▶ **Exercise brief**
The answer is all of the entries below, repeated exactly and free of pictures.

▶ **Dataset records**
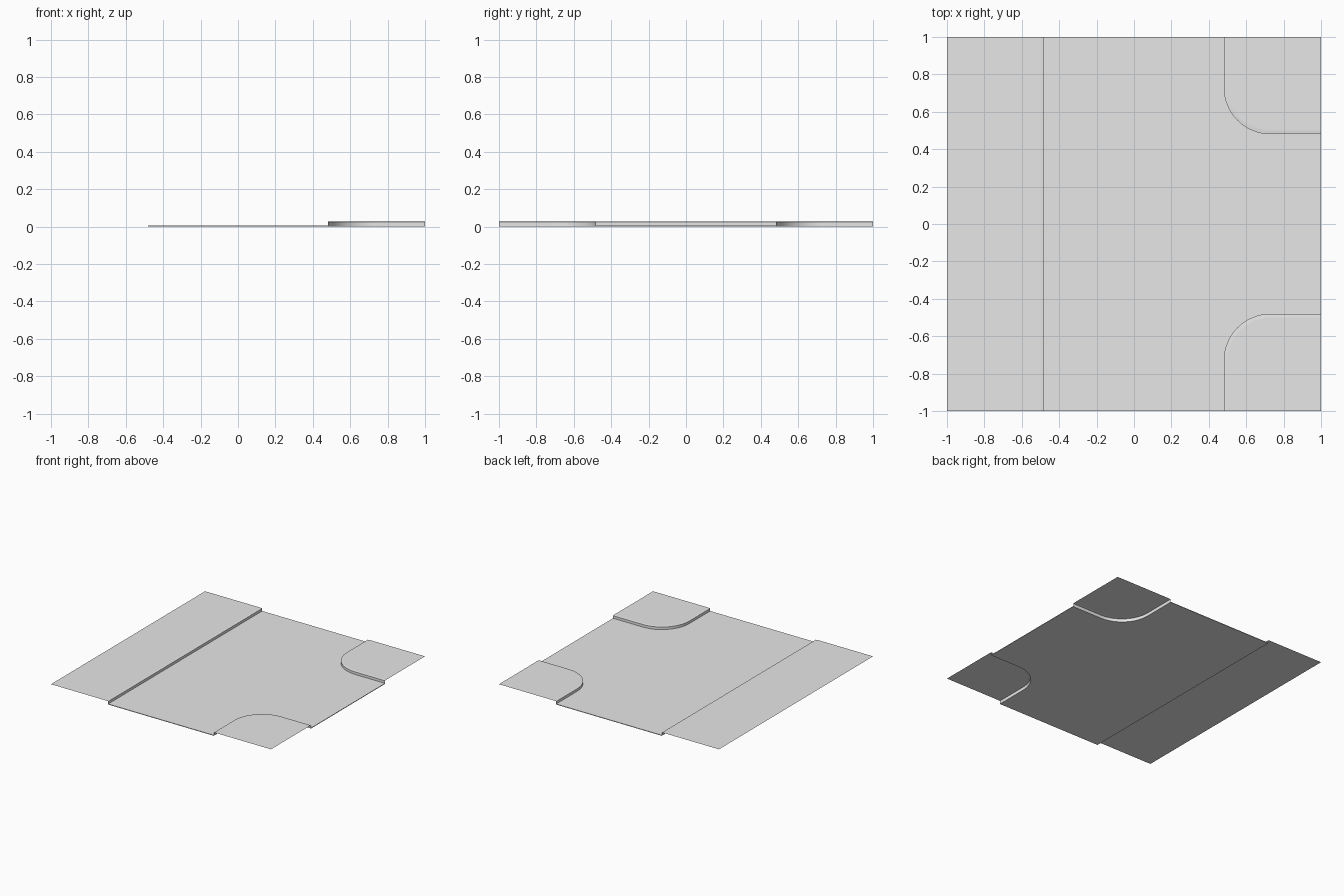
import bpy, bmesh, math

cube = bpy.data.objects.get("Cube")
if cube:
    bpy.data.objects.remove(cube)

ROAD_Z, LIP_Z, TOP_Z = 0.005, 0.026, 0.028
FACE, BACK, BEND = 0.48, 0.50, 0.73   # kerb face, kerb back, centre of the bend

grey = bpy.data.materials.new("concrete_grey")
grey.use_nodes = True
colour = (0.8, 0.8, 0.8, 1)
grey.diffuse_color = colour
grey.node_tree.nodes["Principled BSDF"].inputs["Base Color"].default_value = colour


def finish(name, bm):
    mesh = bpy.data.meshes.new(name)
    bm.to_mesh(mesh)
    bm.free()
    mesh.materials.append(grey)
    obj = bpy.data.objects.new(name, mesh)
    bpy.context.collection.objects.link(obj)
    bpy.ops.object.select_all(action='DESELECT')
    obj.select_set(True)
    bpy.context.view_layer.objects.active = obj
    bpy.ops.object.shade_smooth_by_angle(angle=math.radians(25))


def bend(inset, side, steps=16):
    """Kerb line round a corner, from the end edge to the right-hand edge."""
    r = BEND - inset
    pts = [(inset, 1)]
    for i in range(steps + 1):
        a = math.pi + i * math.pi / 2 / steps
        pts.append((BEND + r * math.cos(a), BEND + r * math.sin(a)))
    pts.append((1, inset))
    return [(x, y * side) for x, y in pts]


def sheet(name, outline, z, depth=0):
    """Flat sheet facing up, or a closed slab when given a depth."""
    bm = bmesh.new()
    face = bm.faces.new([bm.verts.new((x, y, z)) for x, y in outline])
    face.normal_update()
    if face.normal.z < 0:
        face.normal_flip()
    if depth:
        new = bmesh.ops.extrude_face_region(bm, geom=[face], use_keep_orig=True)
        lower = [g for g in new["geom"] if isinstance(g, bmesh.types.BMVert)]
        bmesh.ops.translate(bm, verts=lower, vec=(0, 0, -depth))
        bmesh.ops.recalc_face_normals(bm, faces=bm.faces[:])
    finish(name, bm)


def kerb(name, face_line, back_line):
    """Upright face and gently sloping top swept along the kerb line."""
    bm = bmesh.new()
    rows = [[bm.verts.new((x, y, z)) for x, y in line] for line, z in
            ((face_line, 0), (face_line, LIP_Z), (back_line, TOP_Z))]
    for low, high in zip(rows, rows[1:]):
        for i in range(len(low) - 1):
            top = bm.faces.new((low[i], low[i + 1], high[i + 1], high[i]))
    bm.normal_update()
    if top.normal.z < 0:
        bmesh.ops.reverse_faces(bm, faces=bm.faces[:])
    finish(name, bm)


# Road slab with the two rounded corners left out
road = [(-FACE, -1)] + bend(FACE, -1) + bend(FACE, 1)[::-1] + [(-FACE, 1)]
sheet("road", road, ROAD_Z, ROAD_Z)

# Straight kerb and pavement
kerb("straight_kerb", [(-FACE, -1), (-FACE, 1)], [(-BACK, -1), (-BACK, 1)])
sheet("straight_pavement", [(-1, -1), (-BACK, -1), (-BACK, 1), (-1, 1)], TOP_Z)

# Rounded kerbs and corner pavements
for label, side in (("front", -1), ("back", 1)):
    kerb(label + "_corner_kerb", bend(FACE, side), bend(BACK, side))
    sheet(label + "_corner_pavement", bend(BACK, side) + [(1, side)], TOP_Z)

▶ **Answer section**
import bpy, bmesh, math

cube = bpy.data.objects.get("Cube")
if cube:
    bpy.data.objects.remove(cube)

ROAD_Z, LIP_Z, TOP_Z = 0.005, 0.026, 0.028
FACE, BACK, BEND = 0.48, 0.50, 0.73   # kerb face, kerb back, centre of the bend

grey = bpy.data.materials.new("concrete_grey")
grey.use_nodes = True
colour = (0.8, 0.8, 0.8, 1)
grey.diffuse_color = colour
grey.node_tree.nodes["Principled BSDF"].inputs["Base Color"].default_value = colour


def finish(name, bm):
    mesh = bpy.data.meshes.new(name)
    bm.to_mesh(mesh)
    bm.free()
    mesh.materials.append(grey)
    obj = bpy.data.objects.new(name, mesh)
    bpy.context.collection.objects.link(obj)
    bpy.ops.object.select_all(action='DESELECT')
    obj.select_set(True)
    bpy.context.view_layer.objects.active = obj
    bpy.ops.object.shade_smooth_by_angle(angle=math.radians(25))


def bend(inset, side, steps=16):
    """Kerb line round a corner, from the end edge to the right-hand edge."""
    r = BEND - inset
    pts = [(inset, 1)]
    for i in range(steps + 1):
        a = math.pi + i * math.pi / 2 / steps
        pts.append((BEND + r * math.cos(a), BEND + r * math.sin(a)))
    pts.append((1, inset))
    return [(x, y * side) for x, y in pts]


def sheet(name, outline, z, depth=0):
    """Flat sheet facing up, or a closed slab when given a depth."""
    bm = bmesh.new()
    face = bm.faces.new([bm.verts.new((x, y, z)) for x, y in outline])
    face.normal_update()
    if face.normal.z < 0:
        face.normal_flip()
    if depth:
        new = bmesh.ops.extrude_face_region(bm, geom=[face], use_keep_orig=True)
        lower = [g for g in new["geom"] if isinstance(g, bmesh.types.BMVert)]
        bmesh.ops.translate(bm, verts=lower, vec=(0, 0, -depth))
        bmesh.ops.recalc_face_normals(bm, faces=bm.faces[:])
    finish(name, bm)


def kerb(name, face_line, back_line):
    """Upright face and gently sloping top swept along the kerb line."""
    bm = bmesh.new()
    rows = [[bm.verts.new((x, y, z)) for x, y in line] for line, z in
            ((face_line, 0), (face_line, LIP_Z), (back_line, TOP_Z))]
    for low, high in zip(rows, rows[1:]):
        for i in range(len(low) - 1):
            top = bm.faces.new((low[i], low[i + 1], high[i + 1], high[i]))
    bm.normal_update()
    if top.normal.z < 0:
        bmesh.ops.reverse_faces(bm, faces=bm.faces[:])
    finish(name, bm)


# Road slab with the two rounded corners left out
road = [(-FACE, -1)] + bend(FACE, -1) + bend(FACE, 1)[::-1] + [(-FACE, 1)]
sheet("road", road, ROAD_Z, ROAD_Z)

# Straight kerb and pavement
kerb("straight_kerb", [(-FACE, -1), (-FACE, 1)], [(-BACK, -1), (-BACK, 1)])
sheet("straight_pavement", [(-1, -1), (-BACK, -1), (-BACK, 1), (-1, 1)], TOP_Z)

# Rounded kerbs and corner pavements
for label, side in (("front", -1), ("back", 1)):
    kerb(label + "_corner_kerb", bend(FACE, side), bend(BACK, side))
    sheet(label + "_corner_pavement", bend(BACK, side) + [(1, side)], TOP_Z)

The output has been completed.